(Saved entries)
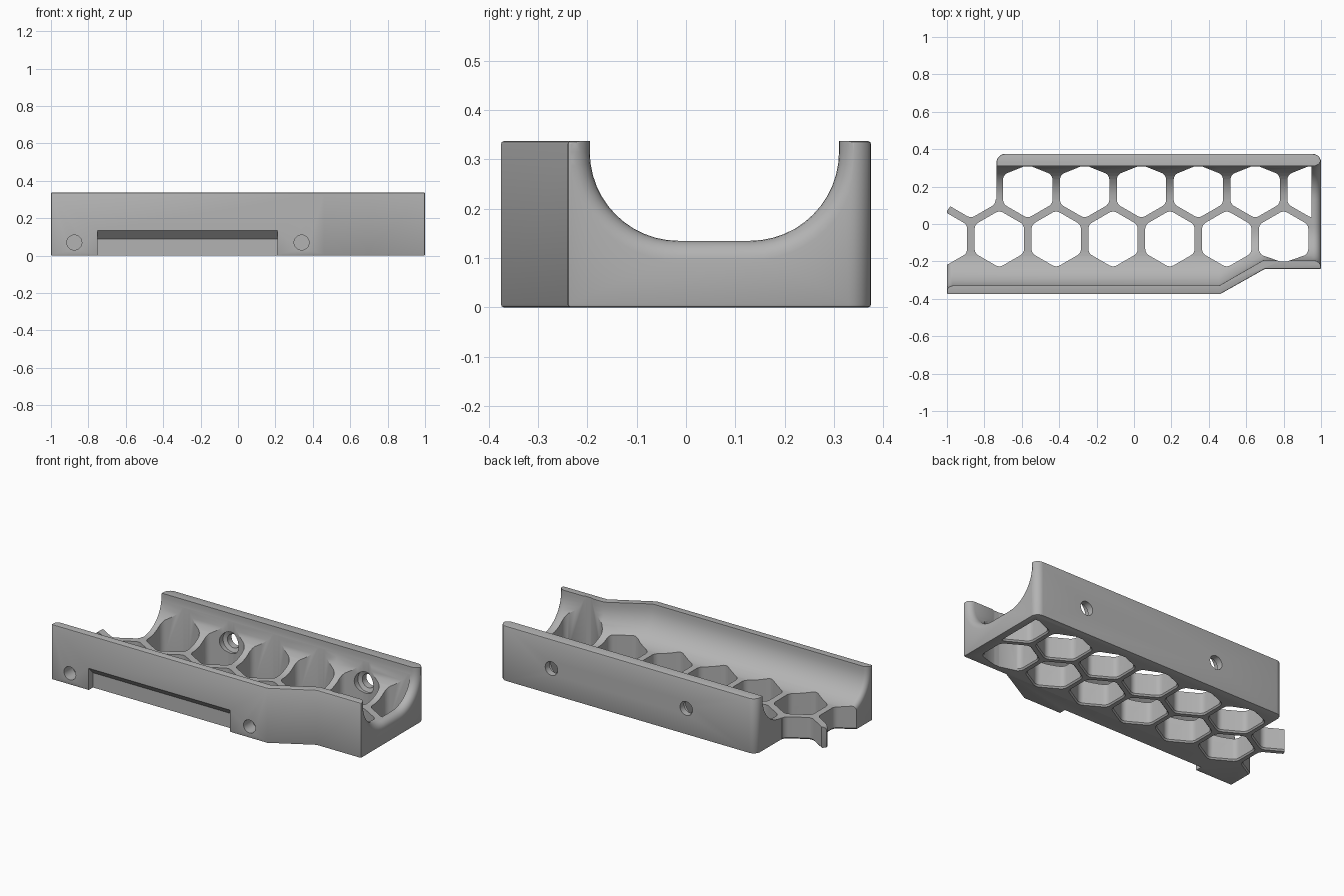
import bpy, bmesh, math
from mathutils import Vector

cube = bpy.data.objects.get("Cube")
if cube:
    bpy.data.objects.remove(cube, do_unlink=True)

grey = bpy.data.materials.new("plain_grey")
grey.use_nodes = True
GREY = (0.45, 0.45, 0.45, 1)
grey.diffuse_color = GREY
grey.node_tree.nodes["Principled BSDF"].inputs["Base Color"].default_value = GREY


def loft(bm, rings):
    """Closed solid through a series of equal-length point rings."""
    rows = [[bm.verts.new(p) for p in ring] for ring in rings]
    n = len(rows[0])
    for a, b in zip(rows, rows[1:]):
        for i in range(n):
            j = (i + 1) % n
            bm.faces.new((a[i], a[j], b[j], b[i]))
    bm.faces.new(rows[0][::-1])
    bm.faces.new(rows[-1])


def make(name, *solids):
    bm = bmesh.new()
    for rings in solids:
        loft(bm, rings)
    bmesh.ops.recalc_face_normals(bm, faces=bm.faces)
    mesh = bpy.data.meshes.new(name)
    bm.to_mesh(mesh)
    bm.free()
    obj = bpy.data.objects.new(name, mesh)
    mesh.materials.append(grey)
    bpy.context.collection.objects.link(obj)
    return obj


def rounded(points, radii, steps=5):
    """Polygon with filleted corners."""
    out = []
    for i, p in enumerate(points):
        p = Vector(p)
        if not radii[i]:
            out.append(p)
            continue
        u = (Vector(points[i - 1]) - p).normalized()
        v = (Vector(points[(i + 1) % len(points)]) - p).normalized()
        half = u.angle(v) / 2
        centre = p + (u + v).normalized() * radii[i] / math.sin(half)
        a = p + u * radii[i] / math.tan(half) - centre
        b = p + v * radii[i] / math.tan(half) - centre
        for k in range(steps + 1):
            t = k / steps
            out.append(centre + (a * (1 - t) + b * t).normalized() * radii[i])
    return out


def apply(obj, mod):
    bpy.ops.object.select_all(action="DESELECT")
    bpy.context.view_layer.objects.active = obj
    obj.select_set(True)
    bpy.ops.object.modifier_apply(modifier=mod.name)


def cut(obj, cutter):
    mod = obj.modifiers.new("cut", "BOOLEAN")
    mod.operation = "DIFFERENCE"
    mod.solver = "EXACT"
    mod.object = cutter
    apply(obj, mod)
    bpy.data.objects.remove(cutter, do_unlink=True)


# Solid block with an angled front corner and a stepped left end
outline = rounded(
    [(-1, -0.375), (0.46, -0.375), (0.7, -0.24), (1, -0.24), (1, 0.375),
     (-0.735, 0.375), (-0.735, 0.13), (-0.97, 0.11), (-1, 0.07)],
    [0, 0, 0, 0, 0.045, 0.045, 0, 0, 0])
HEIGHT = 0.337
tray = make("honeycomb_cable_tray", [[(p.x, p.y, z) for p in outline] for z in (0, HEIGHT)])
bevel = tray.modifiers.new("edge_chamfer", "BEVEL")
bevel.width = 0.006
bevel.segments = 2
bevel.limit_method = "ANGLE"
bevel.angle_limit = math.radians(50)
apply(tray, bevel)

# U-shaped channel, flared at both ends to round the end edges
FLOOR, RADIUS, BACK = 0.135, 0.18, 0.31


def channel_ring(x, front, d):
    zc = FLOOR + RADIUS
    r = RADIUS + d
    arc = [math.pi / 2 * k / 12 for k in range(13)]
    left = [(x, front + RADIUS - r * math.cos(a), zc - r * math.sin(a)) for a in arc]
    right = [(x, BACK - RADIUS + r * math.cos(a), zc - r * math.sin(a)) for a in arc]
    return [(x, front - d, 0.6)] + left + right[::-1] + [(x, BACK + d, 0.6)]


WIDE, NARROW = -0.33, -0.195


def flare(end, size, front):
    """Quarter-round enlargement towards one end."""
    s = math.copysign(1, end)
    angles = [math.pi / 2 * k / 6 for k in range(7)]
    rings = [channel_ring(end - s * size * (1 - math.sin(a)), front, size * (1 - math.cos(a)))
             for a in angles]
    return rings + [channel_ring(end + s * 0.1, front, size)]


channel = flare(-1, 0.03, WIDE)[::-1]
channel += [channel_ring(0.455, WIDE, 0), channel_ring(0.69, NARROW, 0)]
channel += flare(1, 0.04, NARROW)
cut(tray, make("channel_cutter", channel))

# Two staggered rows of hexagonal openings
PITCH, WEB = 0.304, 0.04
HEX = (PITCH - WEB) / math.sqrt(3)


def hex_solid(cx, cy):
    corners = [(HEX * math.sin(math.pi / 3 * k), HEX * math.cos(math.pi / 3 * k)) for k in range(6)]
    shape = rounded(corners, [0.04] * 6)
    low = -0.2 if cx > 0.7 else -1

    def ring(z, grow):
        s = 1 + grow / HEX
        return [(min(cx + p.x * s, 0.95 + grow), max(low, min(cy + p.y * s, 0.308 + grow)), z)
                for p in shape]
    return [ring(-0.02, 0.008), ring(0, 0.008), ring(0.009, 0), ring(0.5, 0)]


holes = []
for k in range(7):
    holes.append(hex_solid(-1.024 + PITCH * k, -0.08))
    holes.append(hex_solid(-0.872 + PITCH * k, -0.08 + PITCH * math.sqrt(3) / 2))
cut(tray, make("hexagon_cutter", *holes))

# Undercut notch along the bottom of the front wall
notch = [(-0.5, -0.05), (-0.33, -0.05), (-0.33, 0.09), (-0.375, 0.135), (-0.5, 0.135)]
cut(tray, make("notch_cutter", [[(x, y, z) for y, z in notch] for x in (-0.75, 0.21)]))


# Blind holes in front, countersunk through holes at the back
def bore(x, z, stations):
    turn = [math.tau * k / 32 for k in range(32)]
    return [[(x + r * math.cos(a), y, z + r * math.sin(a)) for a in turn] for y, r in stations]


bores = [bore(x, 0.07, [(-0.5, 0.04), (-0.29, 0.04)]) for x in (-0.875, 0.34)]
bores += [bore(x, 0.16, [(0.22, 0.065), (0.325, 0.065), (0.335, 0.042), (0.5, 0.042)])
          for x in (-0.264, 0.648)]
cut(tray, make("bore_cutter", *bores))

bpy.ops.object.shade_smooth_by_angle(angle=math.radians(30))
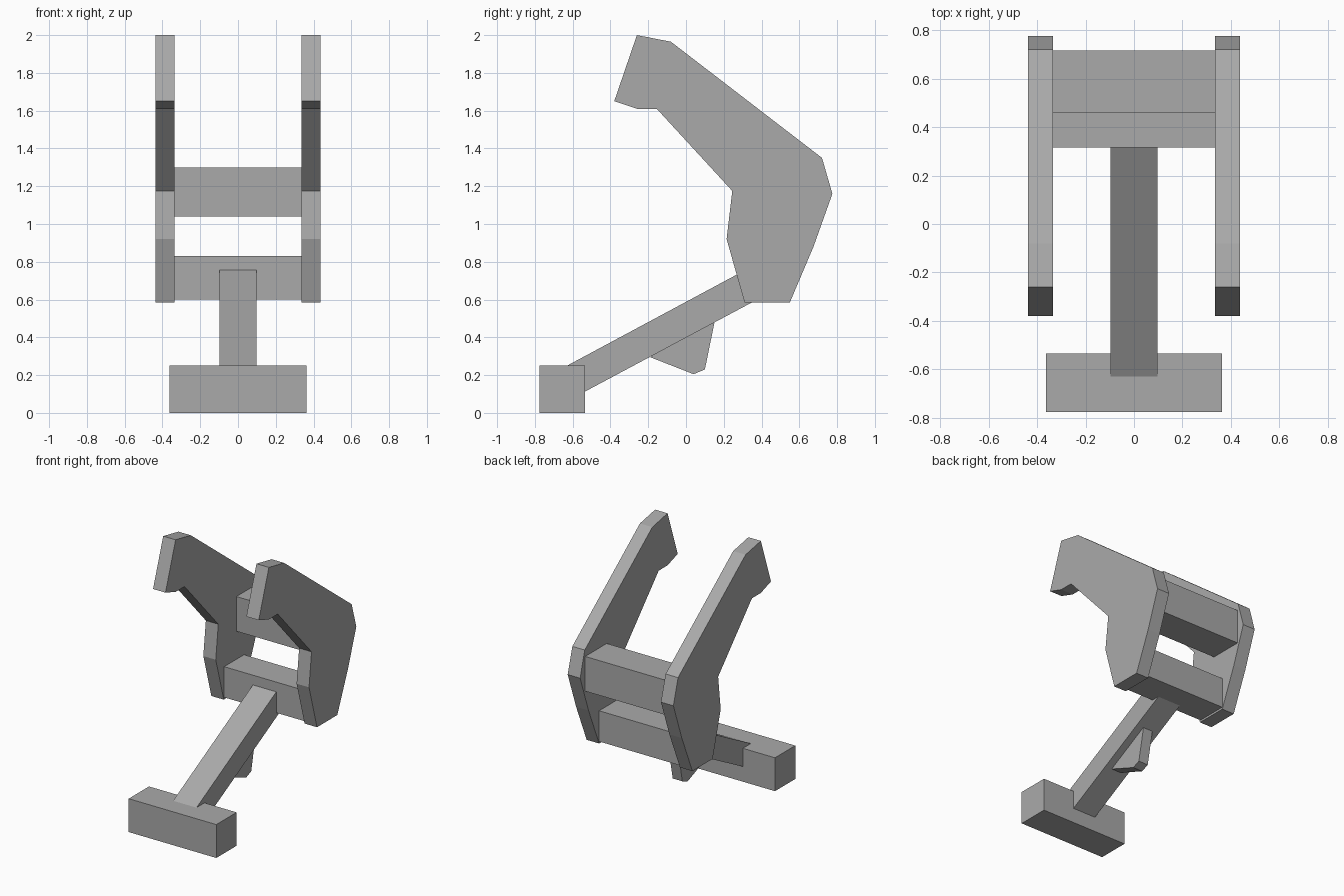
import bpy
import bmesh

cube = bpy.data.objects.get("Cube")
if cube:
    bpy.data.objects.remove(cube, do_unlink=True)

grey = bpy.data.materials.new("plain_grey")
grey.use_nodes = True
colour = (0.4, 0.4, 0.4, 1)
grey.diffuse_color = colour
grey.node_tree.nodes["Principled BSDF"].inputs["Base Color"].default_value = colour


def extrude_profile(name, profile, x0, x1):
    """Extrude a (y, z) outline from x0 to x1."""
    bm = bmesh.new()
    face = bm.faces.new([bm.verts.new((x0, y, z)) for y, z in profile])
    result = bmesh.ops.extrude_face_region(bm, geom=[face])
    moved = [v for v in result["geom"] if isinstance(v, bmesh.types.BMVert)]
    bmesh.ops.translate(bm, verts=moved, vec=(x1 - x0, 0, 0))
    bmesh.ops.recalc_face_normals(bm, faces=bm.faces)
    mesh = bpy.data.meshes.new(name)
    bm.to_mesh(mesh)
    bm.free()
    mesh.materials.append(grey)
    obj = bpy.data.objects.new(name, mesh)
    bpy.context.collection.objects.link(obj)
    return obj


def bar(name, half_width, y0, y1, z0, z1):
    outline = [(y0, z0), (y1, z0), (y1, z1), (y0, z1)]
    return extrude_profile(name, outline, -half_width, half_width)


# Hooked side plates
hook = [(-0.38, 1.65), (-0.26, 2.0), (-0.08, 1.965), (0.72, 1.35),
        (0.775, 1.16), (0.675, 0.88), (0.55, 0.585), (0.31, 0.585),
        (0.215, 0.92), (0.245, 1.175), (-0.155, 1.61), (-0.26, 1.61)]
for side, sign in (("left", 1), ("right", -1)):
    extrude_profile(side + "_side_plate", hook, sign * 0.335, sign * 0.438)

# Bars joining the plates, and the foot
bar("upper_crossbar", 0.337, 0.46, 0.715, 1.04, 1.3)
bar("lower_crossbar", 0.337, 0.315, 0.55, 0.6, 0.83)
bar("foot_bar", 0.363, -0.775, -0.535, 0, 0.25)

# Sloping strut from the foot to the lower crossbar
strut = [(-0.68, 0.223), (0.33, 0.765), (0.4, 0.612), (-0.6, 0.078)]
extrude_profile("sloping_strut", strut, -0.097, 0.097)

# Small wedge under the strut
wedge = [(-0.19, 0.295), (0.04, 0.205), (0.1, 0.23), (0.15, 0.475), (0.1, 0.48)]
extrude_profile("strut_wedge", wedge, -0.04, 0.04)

- WHAT IS NEEDED: May I have only the lines from the start of the data through the line containing "n = len(rows[0])", both included, reproduced exactly and without the pictures?

- COMPLETED EXERCISE:
import bpy, bmesh, math
from mathutils import Vector

cube = bpy.data.objects.get("Cube")
if cube:
    bpy.data.objects.remove(cube, do_unlink=True)

grey = bpy.data.materials.new("plain_grey")
grey.use_nodes = True
GREY = (0.45, 0.45, 0.45, 1)
grey.diffuse_color = GREY
grey.node_tree.nodes["Principled BSDF"].inputs["Base Color"].default_value = GREY


def loft(bm, rings):
    """Closed solid through a series of equal-length point rings."""
    rows = [[bm.verts.new(p) for p in ring] for ring in rings]
    n = len(rows[0])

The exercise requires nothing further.